Day 3 - Specific Cycling Strength via Slow Frequency Repetitions and Endurance
Day 3’s ride began with some hills with a difference - so called SFRs (Slow Frequency Repetitions); performed primarily at endurance pace (for today anyway), in a big gear providing just enough resistance to slow rpms to between 40 and 60. The purpose of the workout being to highlight and work on weaknesses in the pedal stroke and to smooth everything out while performing what effectively is a functional strength workout on the bike. This was a new concept to some who hadn’t been part of Julie’s training programs already, while for the rest of us it was a good refresher on the focus of these weekly workouts.
After SFRs were successfully completed, we split into groups for our endurance ride – one group was to hit a flatter rolling loop around beautiful Wahoe Valley, another to the top of Geiger grade (an 8mile 2200ft climb) and back, while the third would take Geiger Grade over the top to Virginia City, loop to Carson City and back to Reno. I joined the long ride – a loop I had never done, and with nothing I’d rather being doing the rest of the day other than riding my bike, the longest loop possible seemed the way to go! A group of us headed out up Geiger (at a pace I’d argue wasn’t exactly ‘endurance’), and, leaving some to turn around, 5 of us headed over the top to one of the weirdest (sorry, I should say, most ‘unique’) destinations in Nevada, Virginia City. Virginia City is an original silver mining boomtown from the 1800s, which somehow has all the original buildings (and some of the people it seems to me!) from the era, including the Saloon; it’s quite the tourist destination. Swiftly moving through the wooden boardwalks of the main street, we descended out of Virginia City with sweeping views of the Carson Valley, and before we knew it were pedaling through the back roads of Carson City (past some more very unique Nevadan landmarks!) on our way back to Reno.

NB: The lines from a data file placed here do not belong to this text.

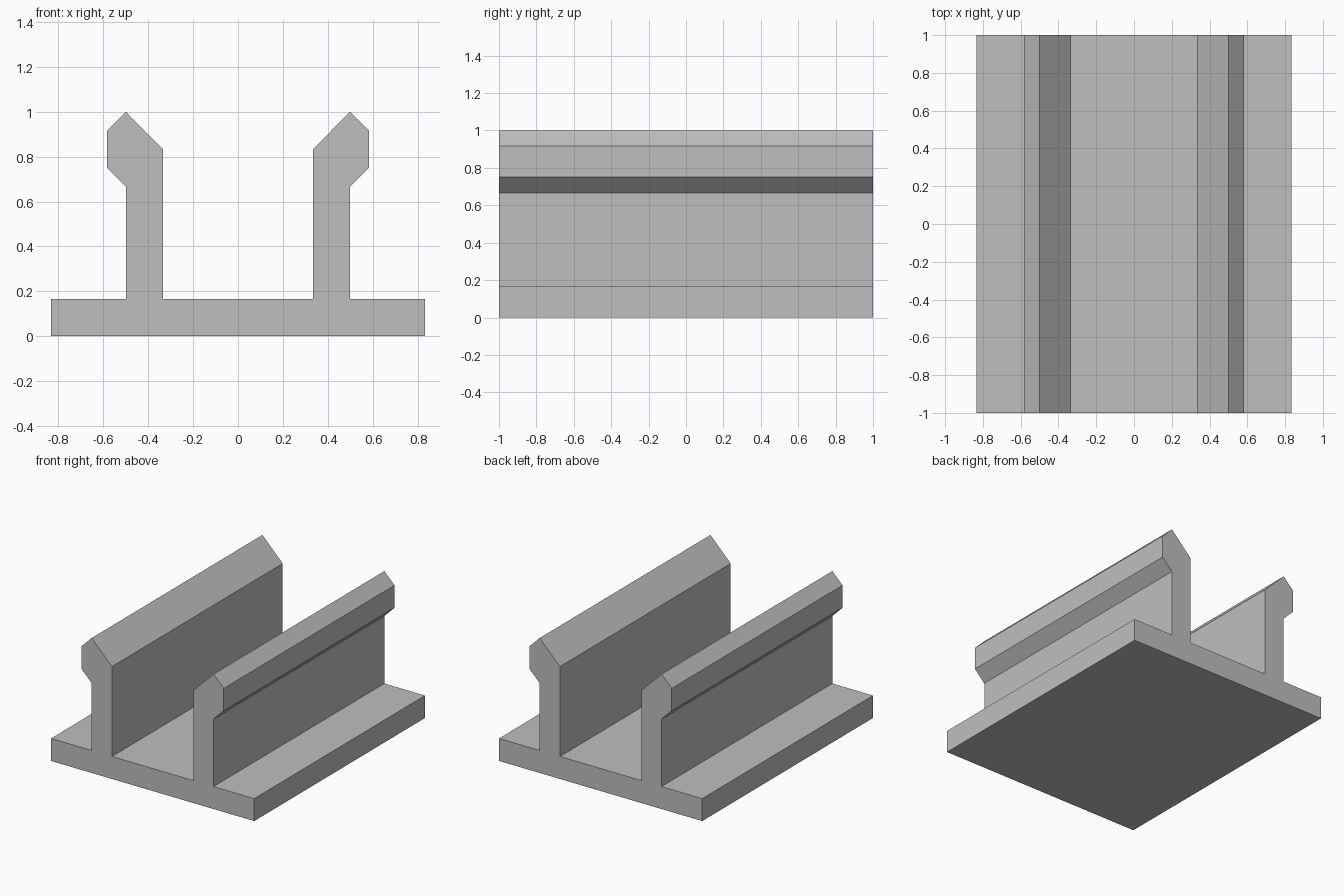
import bpy
import bmesh
from mathutils import Vector

cube = bpy.data.objects.get("Cube")
if cube:
    bpy.data.objects.remove(cube, do_unlink=True)

# Plain grey material
GREY = (0.52, 0.52, 0.52, 1.0)
grey = bpy.data.materials.new("plain grey")
grey.use_nodes = True
grey.diffuse_color = GREY
grey.node_tree.nodes["Principled BSDF"].inputs["Base Color"].default_value = GREY

# Key dimensions, in twelfths of the overall length
U = 1 / 6
LENGTH = 2.0

# Half of the cross-section: base flange, upright, and barbed snap head
half = [
    (5, 0), (5, 1),            # base edge
    (3, 1), (3, 4),            # outer wall
    (3.5, 4.5), (3.5, 5.5),    # barb
    (3, 6), (2, 5),            # peak and inner slope
    (2, 1),                    # channel floor corner
]
profile = half + [(-x, z) for x, z in reversed(half)]

# Extrude the whole section along the length
bm = bmesh.new()
section = bm.faces.new([bm.verts.new((x * U, -LENGTH / 2, z * U)) for x, z in profile])
result = bmesh.ops.extrude_face_region(bm, geom=[section], use_keep_orig=True)
moved = [v for v in result["geom"] if isinstance(v, bmesh.types.BMVert)]
bmesh.ops.translate(bm, verts=moved, vec=Vector((0, LENGTH, 0)))
bmesh.ops.recalc_face_normals(bm, faces=bm.faces)

mesh = bpy.data.meshes.new("clip_channel")
bm.to_mesh(mesh)
bm.free()
mesh.materials.append(grey)
channel = bpy.data.objects.new("clip_channel", mesh)
bpy.context.collection.objects.link(channel)
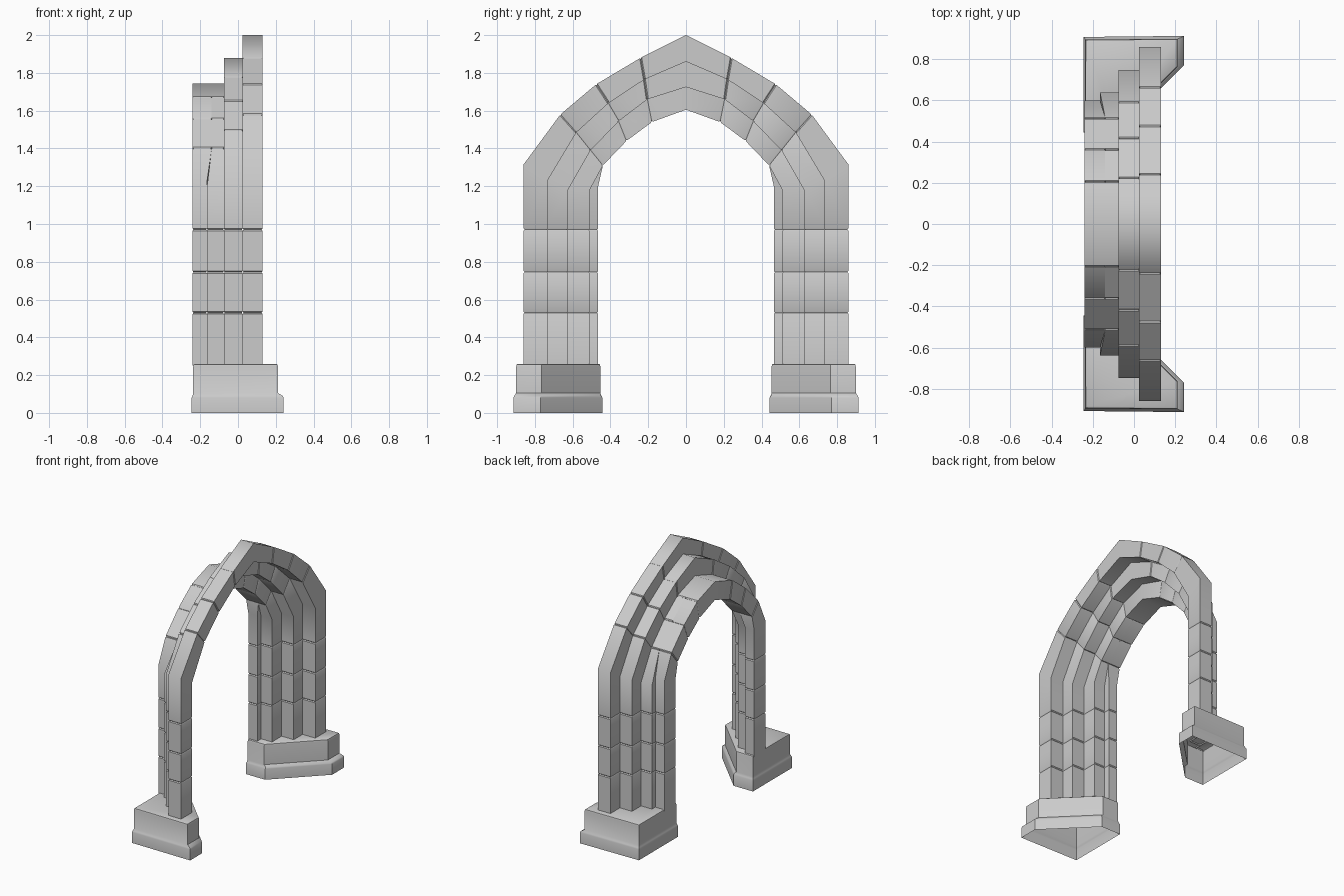
import bpy, bmesh, math
from mathutils import Vector

if "Cube" in bpy.data.objects:
    bpy.data.objects.remove(bpy.data.objects["Cube"])

GAP = 0.006   # half width and depth of the masonry joints


def finish(name, bm, angle):
    bmesh.ops.recalc_face_normals(bm, faces=bm.faces[:])
    me = bpy.data.meshes.new(name)
    bm.to_mesh(me)
    bm.free()
    ob = bpy.data.objects.new(name, me)
    bpy.context.collection.objects.link(ob)
    mir = ob.modifiers.new("mirror", 'MIRROR')
    mir.use_axis = (False, True, False)
    bpy.ops.object.select_all(action='DESELECT')
    ob.select_set(True)
    bpy.context.view_layer.objects.active = ob
    bpy.ops.object.shade_smooth_by_angle(angle=math.radians(angle))
    return ob


def skin(name, rings, cap_top=False, angle=40):
    bm = bmesh.new()
    loops = [[bm.verts.new(p) for p in r] for r in rings]
    n = len(loops[0])
    for a, b in zip(loops, loops[1:]):
        for i in range(n):
            j = (i + 1) % n
            bm.faces.new((a[i], a[j], b[j], b[i]))
    if cap_top:
        bm.faces.new(loops[-1])
    return finish(name, bm, angle)


# Arch curves (y, z) from springing to apex, outermost to innermost
curves = [
    [(.86, 1.315), (.665, 1.58), (.475, 1.74), (.24, 1.88), (0, 2.0)],
    [(.73, 1.235), (.58, 1.485), (.41, 1.64), (.22, 1.765), (0, 1.86)],
    [(.625, 1.18), (.505, 1.39), (.355, 1.545), (.205, 1.66), (0, 1.725)],
    [(.51, 1.18), (.44, 1.31), (.315, 1.44), (.18, 1.54), (0, 1.605)],
]
curves = [[Vector(p) for p in c] for c in curves]


def overlap(inner, outer):
    return [a.lerp(b, 0.13) for a, b in zip(inner, outer)]


def order(name, outer, inner, x_front, x_back):
    # Straight column stations below the springing, then the arch
    def rail(c):
        return [Vector((c[0].x, z)) for z in (.25, .53, .745, .97)] + c
    o, i = rail(outer), rail(inner)
    last = len(o) - 1

    def ring(k, po, pi):
        xf, xb = (v[0] if k <= 4 else v[1] for v in (x_front, x_back))
        return [Vector((xb, *po)), Vector((xf, *po)), Vector((xf, *pi)), Vector((xb, *pi))]

    def step(c, k, d):
        return c[k] + (c[k + d] - c[k]).normalized() * GAP

    rings = []
    for k in range(last + 1):
        if k in (0, 4, last):
            rings.append(ring(k, o[k], i[k]))
            continue
        # V groove between two blocks
        mid = ring(k, o[k], i[k])
        cen = sum(mid, Vector()) / 4
        rings.append(ring(k, step(o, k, -1), step(i, k, -1)))
        rings.append([p + (cen - p).normalized() * GAP * 1.3 for p in mid])
        rings.append(ring(k, step(o, k, 1), step(i, k, 1)))
    return skin(name, rings)


# Four stepped orders of the archway
order("outer_order", curves[0], curves[1], (.13, .13), (.025, .025))
order("second_order", overlap(curves[1], curves[0]), curves[2], (.025, .025), (-.075, -.075))
third = overlap(curves[2], curves[1])
order("third_order", third, curves[3], (-.075, -.075), (-.165, -.14))
order("inner_order", [Vector((.60, 1.22))] + third[1:],
      [Vector((.465, 1.2))] + curves[3][1:], (-.165, -.14), (-.24, -.24))

# Plinths: five-sided, hollow underneath, with a wider foot
foot = [(-.245, .443), (-.245, .908), (.242, .913), (.242, .77), (-.085, .443)]
body = [(-.237, .453), (-.237, .895), (.212, .899), (.212, .765), (-.1, .453)]


def shrink(pts, d):
    c = Vector((-.04, .7))
    return [p + (c - p).normalized() * d for p in map(Vector, pts)]


skin("plinth", [[(*p, z) for p in pts] for pts, z in (
    (foot, 0), (foot, .08), (shrink(foot, .006), .09), (body, .105),
    (body, .245), (shrink(body, .004), .256), (shrink(body, .014), .26))], True, 35)
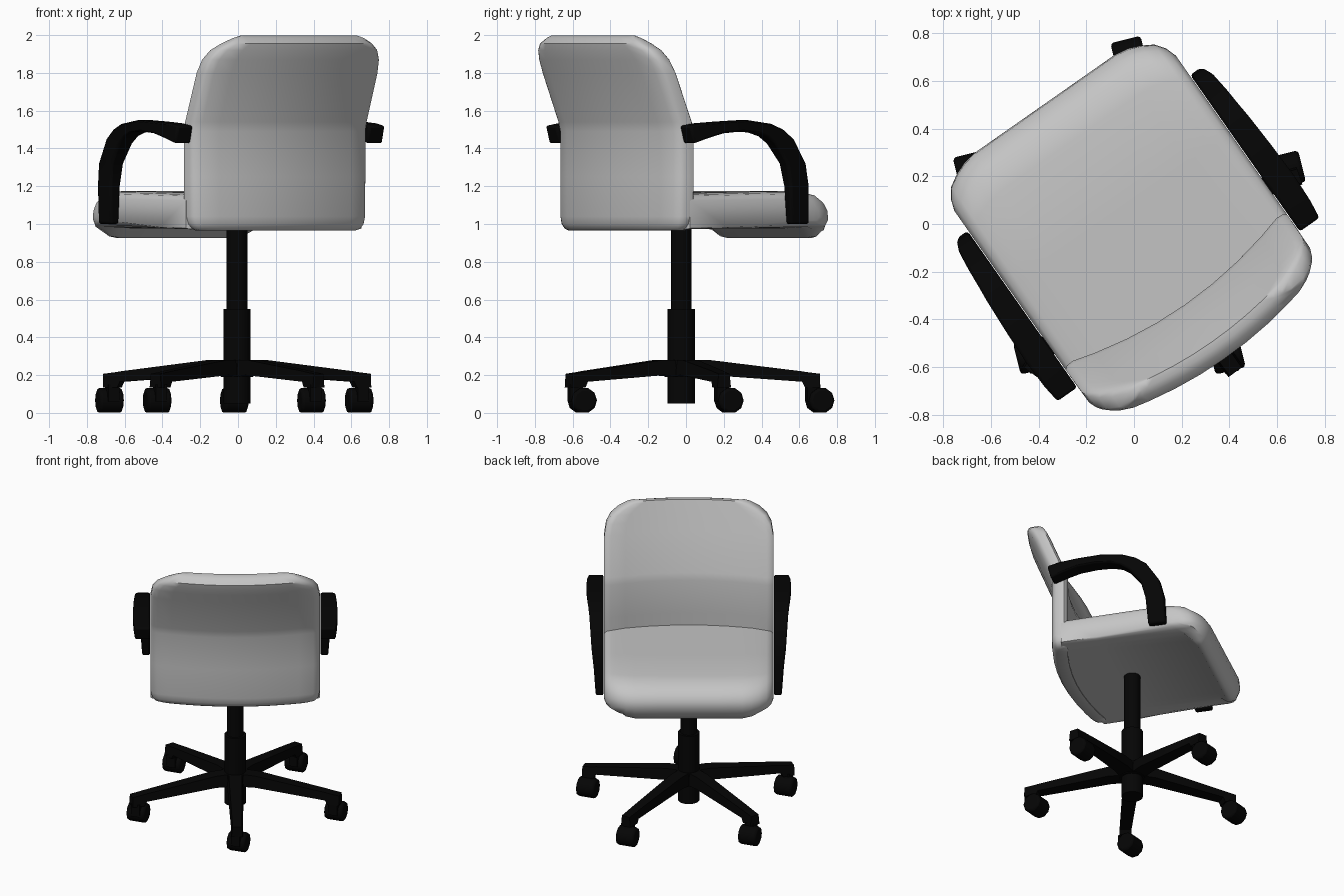
import bpy, bmesh, math
from mathutils import Matrix

cube = bpy.data.objects.get("Cube")
if cube:
    bpy.data.objects.remove(cube, do_unlink=True)


def make_material(name, value):
    mat = bpy.data.materials.new(name)
    mat.use_nodes = True
    colour = (value, value, value, 1)
    mat.diffuse_color = colour
    bsdf = next(n for n in mat.node_tree.nodes if n.type == 'BSDF_PRINCIPLED')
    bsdf.inputs["Base Color"].default_value = colour
    return mat


GREY = make_material("light grey upholstery", 0.56)
BLACK = make_material("black plastic", 0.0015)

# The column stands slightly off centre; the upper chair is swivelled on it
COLUMN = Matrix.Translation((-0.005, -0.025, 0))
SWIVEL = COLUMN @ Matrix.Rotation(math.radians(35), 4, 'Z')


def finish(name, bm, mat, matrix, angle=40, bevel=0):
    bm.transform(matrix)
    bmesh.ops.recalc_face_normals(bm, faces=bm.faces)
    mesh = bpy.data.meshes.new(name)
    bm.to_mesh(mesh)
    bm.free()
    mesh.materials.append(mat)
    obj = bpy.data.objects.new(name, mesh)
    bpy.context.collection.objects.link(obj)
    if bevel:
        mod = obj.modifiers.new("soft edges", 'BEVEL')
        mod.width = bevel
        mod.segments = 2
        mod.limit_method = 'ANGLE'
        mod.angle_limit = math.radians(40)
    bpy.ops.object.select_all(action='DESELECT')
    obj.select_set(True)
    bpy.context.view_layer.objects.active = obj
    bpy.ops.object.shade_smooth_by_angle(angle=math.radians(angle))
    return obj


def loft(rings):
    """Skin a row of closed rings and cap both ends."""
    bm = bmesh.new()
    loops = [[bm.verts.new(p) for p in ring] for ring in rings]
    for a, b in zip(loops, loops[1:]):
        for i in range(len(a)):
            j = (i + 1) % len(a)
            bm.faces.new((a[i], a[j], b[j], b[i]))
    for end in (loops[0], loops[-1]):
        bm.faces.new(end)
    bmesh.ops.triangulate(bm, faces=[f for f in bm.faces if len(f.verts) > 4])
    return bm


def cylinder(name, radius, z0, z1, sides=16):
    bm = bmesh.new()
    bmesh.ops.create_cone(bm, cap_ends=True, segments=sides, radius1=radius,
                          radius2=radius, depth=z1 - z0,
                          matrix=Matrix.Translation((0, 0, (z0 + z1) / 2)))
    return finish(name, bm, BLACK, COLUMN)


def bow(x):
    """How far the backrest curves forward at a distance from its middle."""
    return .09 * (x / .565) ** 2


# Seat cushion: side profile swept across, tightening toward the sides
PROFILE = [(-.43, 1.16), (.1, 1.17), (.45, 1.175), (.55, 1.155), (.61, 1.115),
           (.64, 1.07), (.645, 1.02), (.62, .96), (.59, .925), (.555, .925),
           (.5, .978), (-.1, .975), (-.43, .97)]


def seat_ring(x, trim, squeeze, lip):
    ring = []
    for y, z in PROFILE:
        # Only the front lip is lifted toward the sides
        z = max(z, lip) if y > 0 else z
        z += (1.07 - z) * squeeze * (1 if z > 1.07 or y > 0 else .2)
        y += bow(x) if y < -.2 else -trim * max(0, y) / .645
        ring.append((x, y, z))
    return ring


STATIONS = [(0, 0, 0, .92), (.2, 0, 0, .92), (.36, 0, 0, .92),
            (.42, .01, 0, .935), (.47, .03, .03, .965), (.52, .06, .06, .98),
            (.55, .1, .14, .985), (.567, .15, .4, .985)]
half = [seat_ring(*s) for s in STATIONS]
mirrored = [[(-x, y, z) for x, y, z in ring] for ring in reversed(half[1:])]
finish("seat_cushion", loft(mirrored + half), GREY, SWIVEL, 50)


# Backrest: bowed horizontal sections stacked upward, leaning back at the top;
# the rims are chamfered on the rear face
def back_ring(z, w, t):
    lean = -.158 * max(0, z - 1.51) / .4
    xs = [-w, -w + .015, -w + .045] + [w * k / 4 for k in range(-3, 4)]
    xs += [w - .045, w - .015, w]
    front, rear = [], []
    for x in xs:
        edge = w - abs(x)
        fit = .5 if edge < .005 else .8 if edge < .02 else 1
        y = -.437 + bow(x) + lean
        front.append((x, y + .055 * fit, z))
        rear.append((x, y + (.055 - t) * fit, z))
    return front + rear[::-1]


SECTIONS = [(.965, .5, .075), (.975, .535, .09), (1.0, .555, .105), (1.04, .565, .11),
            (1.25, .567, .11), (1.49, .567, .11), (1.54, .567, .11),
            (1.8, .565, .11), (1.87, .552, .11), (1.92, .52, .11),
            (1.955, .47, .105), (1.985, .41, .065), (1.998, .37, .03)]
finish("backrest", loft([back_ring(*s) for s in SECTIONS]), GREY, SWIVEL, 50)

# Armrests: outer y, outer z, inner y, inner z, outer x
ARM = [(.395, 1.0, .275, 1.0, .622), (.385, 1.2, .26, 1.2, .636),
       (.355, 1.32, .23, 1.32, .65), (.27, 1.45, .148, 1.425, .66),
       (.2, 1.5, .09, 1.465, .665), (.12, 1.53, .02, 1.485, .672),
       (-.04, 1.55, -.08, 1.49, .68), (-.2, 1.542, -.2, 1.48, .685),
       (-.33, 1.533, -.3, 1.453, .68), (-.41, 1.52, -.385, 1.425, .67)]
for side, name in ((1, "right_armrest"), (-1, "left_armrest")):
    rings = [[(side * .57, yo, zo), (side * x, yo, zo),
              (side * x, yi, zi), (side * .57, yi, zi)]
             for yo, zo, yi, zi, x in ARM]
    finish(name, loft(rings), BLACK, SWIVEL, 40, .012)

# Gas column and its sleeve
cylinder("column", .055, .5, .985)
cylinder("column_sleeve", .072, .05, .55)
cylinder("hub", .085, .19, .28)


# Five legs, each with a caster; all casters swivel the same way
def leg_ring(r, half_width, z0, z1):
    return [(r, -half_width, z0), (r, half_width, z0),
            (r, half_width * .8, z1), (r, -half_width * .8, z1)]


LEG = [(.02, .056, .19, .28), (.15, .054, .2, .28), (.64, .04, .165, .22),
       (.655, .04, .135, .217), (.735, .038, .135, .207)]
for k in range(5):
    spin = Matrix.Rotation(math.radians(18 + 72 * k), 4, 'Z')
    finish(f"leg_{k + 1}", loft([leg_ring(*s) for s in LEG]), BLACK, COLUMN @ spin, 40)

    pivot = COLUMN @ spin @ Matrix.Translation((.695, 0, 0))
    place = Matrix.Translation(pivot.to_translation()) @ Matrix.Rotation(math.radians(14), 4, 'Z')
    bm = bmesh.new()
    wheel = Matrix.Translation((-.005, .04, .066)) @ Matrix.Rotation(math.pi / 2, 4, 'Y')
    bmesh.ops.create_cone(bm, cap_ends=True, segments=10, radius1=.068,
                          radius2=.068, depth=.13, matrix=wheel)
    finish(f"caster_{k + 1}", bm, BLACK, place, 40, .014)

    bm = bmesh.new()
    stem = Matrix.Translation((0, 0, .105)) @ Matrix.Diagonal((.06, .07, .09, 1))
    bmesh.ops.create_cube(bm, size=1, matrix=stem)
    finish(f"caster_stem_{k + 1}", bm, BLACK, place)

It was the perfect ride to end our 3-days of cycling immersion.